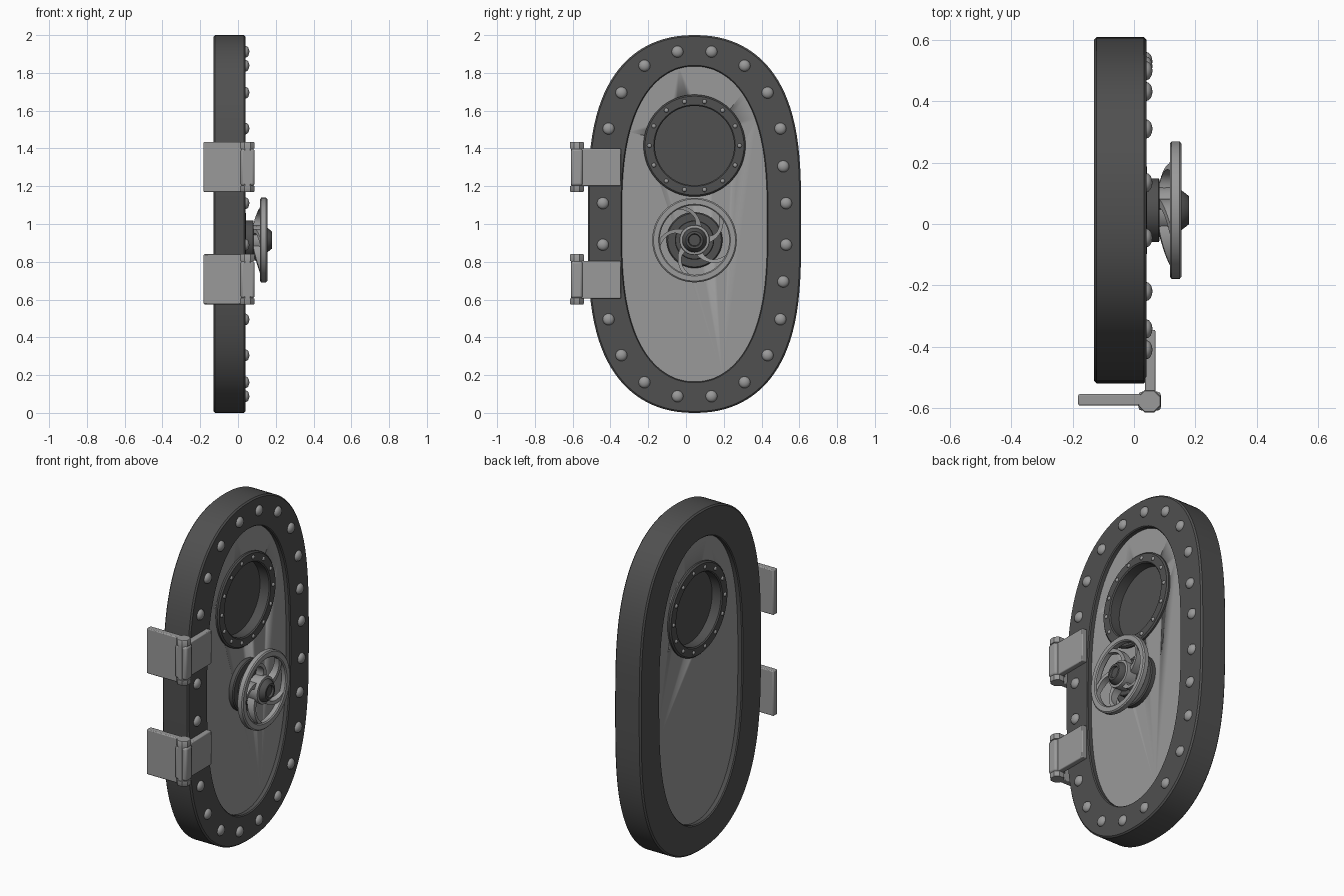
import bpy, bmesh
from math import sin, cos, pi, radians

if "Cube" in bpy.data.objects:
    bpy.data.objects.remove(bpy.data.objects["Cube"])

CY = 0.045  # door centre line


def mat(name, v):
    m = bpy.data.materials.new(name)
    m.diffuse_color = (v, v, v, 1)
    m.use_nodes = True
    m.node_tree.nodes["Principled BSDF"].inputs["Base Color"].default_value = m.diffuse_color
    return m


DARK, LIGHT = mat("dark_steel", 0.08), mat("light_steel", 0.32)


def make(name, rings, m, closed=False, angle=35):
    """Skin a list of point rings; cap the ends or close the loop."""
    bm = bmesh.new()
    vs = [[bm.verts.new(p) for p in r] for r in rings]
    pairs = list(zip(vs, vs[1:])) + ([(vs[-1], vs[0])] if closed else [])
    for a, b in pairs:
        n = len(a)
        for i in range(n):
            bm.faces.new((a[i], a[(i + 1) % n], b[(i + 1) % n], b[i]))
    if not closed:
        bm.faces.new(vs[0])
        bm.faces.new(vs[-1])
    bmesh.ops.recalc_face_normals(bm, faces=bm.faces)
    me = bpy.data.meshes.new(name)
    bm.to_mesh(me)
    bm.free()
    ob = bpy.data.objects.new(name, me)
    bpy.context.collection.objects.link(ob)
    me.materials.append(m)
    bpy.ops.object.select_all(action='DESELECT')
    bpy.context.view_layer.objects.active = ob
    ob.select_set(True)
    bpy.ops.object.shade_smooth_by_angle(angle=radians(angle))
    return ob


def oval(x, a, b, n, m, segs=112):
    pts = []
    for i in range(segs):
        t = 2 * pi * (i + 0.5) / segs
        c, s = cos(t), sin(t)
        y = a * abs(c) ** (2 / n) * (1 if c > 0 else -1)
        z = b * abs(s) ** (2 / m) * (1 if s > 0 else -1)
        pts.append((x, CY + y, 1 + z))
    return pts


def turned(name, prof, y, z, m, segs=48, closed=False):
    """Turn an (x, radius) profile about an axis along x."""
    rings = [[(x, y + r * cos(2 * pi * i / segs), z + r * sin(2 * pi * i / segs))
              for i in range(segs)] for x, r in prof]
    return make(name, rings, m, closed)


def box(name, x0, x1, y0, y1, z0, z1, m, bevel=0.005):
    ob = make(name, [[(x0, y0, z), (x1, y0, z), (x1, y1, z), (x0, y1, z)]
                     for z in (z0, z1)], m)
    b = ob.modifiers.new("bevel", 'BEVEL')
    b.width, b.segments = bevel, 2
    return ob


# Frame: outer wall, softened edges, inner wall
outer, inner = (2.2, 3.2), (2.1, 2.85)
make("door_frame", [oval(-0.13, 0.557, 0.992, *outer), oval(-0.122, 0.565, 1.0, *outer),
                    oval(0.032, 0.565, 1.0, *outer), oval(0.04, 0.557, 0.992, *outer),
                    oval(0.04, 0.39, 0.84, *inner), oval(0.034, 0.385, 0.835, *inner),
                    oval(-0.124, 0.385, 0.835, *inner), oval(-0.13, 0.39, 0.84, *inner)],
     DARK, closed=True)

# Panel with porthole opening
WZ = 1.415
panel = make("door_panel", [oval(-0.1, 0.392, 0.842, *inner),
                            oval(0.012, 0.392, 0.842, *inner)], LIGHT)
cutter = turned("porthole_cutter", [(-0.3, 0.24), (0.3, 0.24)], CY, WZ, LIGHT)
cutter.hide_render = True
bo = panel.modifiers.new("hole", 'BOOLEAN')
bo.object, bo.operation, bo.solver = cutter, 'DIFFERENCE', 'EXACT'
bpy.context.view_layer.objects.active = panel
bpy.ops.object.modifier_apply(modifier="hole")
bpy.data.objects.remove(cutter)

# Porthole ring, glass and small bolts on both faces
turned("porthole_ring", [(-0.112, 0.21), (-0.118, 0.216), (-0.118, 0.262), (-0.11, 0.27),
                         (0.022, 0.27), (0.03, 0.262), (0.03, 0.216), (0.024, 0.21)],
       CY, WZ, DARK, 64, closed=True)
turned("porthole_glass", [(-0.055, 0.215), (-0.035, 0.215)], CY, WZ, DARK, 64)


def stud(name, x, y, z, r, h, segs, side=1):
    prof = [(x - side * 0.006, r)] + [(x + side * h * sin(t), r * cos(t))
                                      for t in (0, 0.4, 0.8, 1.15, 1.45)]
    turned(name, prof, y, z, LIGHT, segs)


for i in range(14):
    t = 2 * pi * (i + 0.5) / 14 + pi / 2
    for x, side in ((0.03, 1), (-0.118, -1)):
        stud("porthole_bolt", x, CY + 0.239 * cos(t), WZ + 0.239 * sin(t), 0.012, 0.008, 10, side)

# Frame rivets, mirrored both ways; hinges replace two on the left
for y, z in ((0.485, 0.11), (0.47, 0.305), (0.455, 0.505), (0.387, 0.695), (0.265, 0.838), (0.09, 0.912)):
    for sy in (-1, 1):
        for sz in (-1, 1):
            if not (sy < 0 and z == 0.305):
                stud("frame_rivet", 0.04, CY + sy * y, 1 + sz * z, 0.031, 0.02, 18)

# Hinges
for z0 in (0.575, 1.17):
    z1 = z0 + 0.265
    box("hinge_door_leaf", 0.036, 0.07, -0.56, -0.345, z0 + 0.03, z1 - 0.035, LIGHT)
    box("hinge_wall_leaf", -0.182, 0.03, -0.592, -0.555, z0, z1, LIGHT)
    turned_z = [[(0.05 + r * cos(pi / 4 * (i + .5)), -0.578 + r * sin(pi / 4 * (i + .5)), z)
                 for i in range(8)]
                for z, r in ((z0, 0.037), (z0 + 0.004, 0.04), (z0 + 0.03, 0.04), (z0 + 0.03, 0.034),
                             (z1 - 0.035, 0.034), (z1 - 0.035, 0.04), (z1 - 0.004, 0.04), (z1, 0.037))]
    make("hinge_barrel", turned_z, LIGHT)
    box("hinge_sleeve", 0.014, 0.088, -0.609, -0.547, z0 + 0.032, z1 - 0.037, LIGHT, 0.012)

# Handwheel: stepped base, hub, rim and swirled spokes
HZ = 0.915
turned("wheel_base", [(0.0, 0.148), (0.036, 0.148), (0.042, 0.142), (0.042, 0.104),
                      (0.08, 0.104), (0.083, 0.1), (0.083, 0.04)], CY, HZ, DARK)
turned("wheel_hub", [(0.07, 0.078), (0.1, 0.076), (0.14, 0.08), (0.148, 0.078), (0.15, 0.066)],
       CY, HZ, LIGHT)
turned("wheel_cap", [(0.14, 0.066), (0.156, 0.064), (0.174, 0.05), (0.179, 0.046),
                     (0.179, 0.034), (0.168, 0.03)], CY, HZ, DARK)
turned("wheel_rim", [(0.117, 0.19), (0.117, 0.217), (0.123, 0.224), (0.149, 0.224),
                     (0.155, 0.217), (0.155, 0.19), (0.149, 0.184), (0.123, 0.184)],
       CY, HZ, LIGHT, 64, closed=True)
for k in range(5):
    rings = []
    for i in range(11):
        t = i / 10
        r = 0.06 + 0.132 * t
        a = 2 * pi * k / 5 + pi / 2 - 0.3 + 0.75 * t ** 1.6
        w = (0.022 - 0.01 * sin(pi * t)) / r
        back, front = 0.078 + 0.045 * t ** 1.5, 0.125 + 0.022 * t
        rings.append([(x, CY + r * cos(a + d), HZ + r * sin(a + d))
                      for x, d in ((back, -w), (front, -w), (front, w), (back, w))])
    make("wheel_spoke", rings, LIGHT)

• Exercise aim:
Using the entries above, give back exactly the line containing "rings = [[(x, y", the line containing "b.width, b.segments = bevel, 2", and every line between them, and nothing else.

• Task output:
    rings = [[(x, y + r * cos(2 * pi * i / segs), z + r * sin(2 * pi * i / segs))
              for i in range(segs)] for x, r in prof]
    return make(name, rings, m, closed)


def box(name, x0, x1, y0, y1, z0, z1, m, bevel=0.005):
    ob = make(name, [[(x0, y0, z), (x1, y0, z), (x1, y1, z), (x0, y1, z)]
                     for z in (z0, z1)], m)
    b = ob.modifiers.new("bevel", 'BEVEL')
    b.width, b.segments = bevel, 2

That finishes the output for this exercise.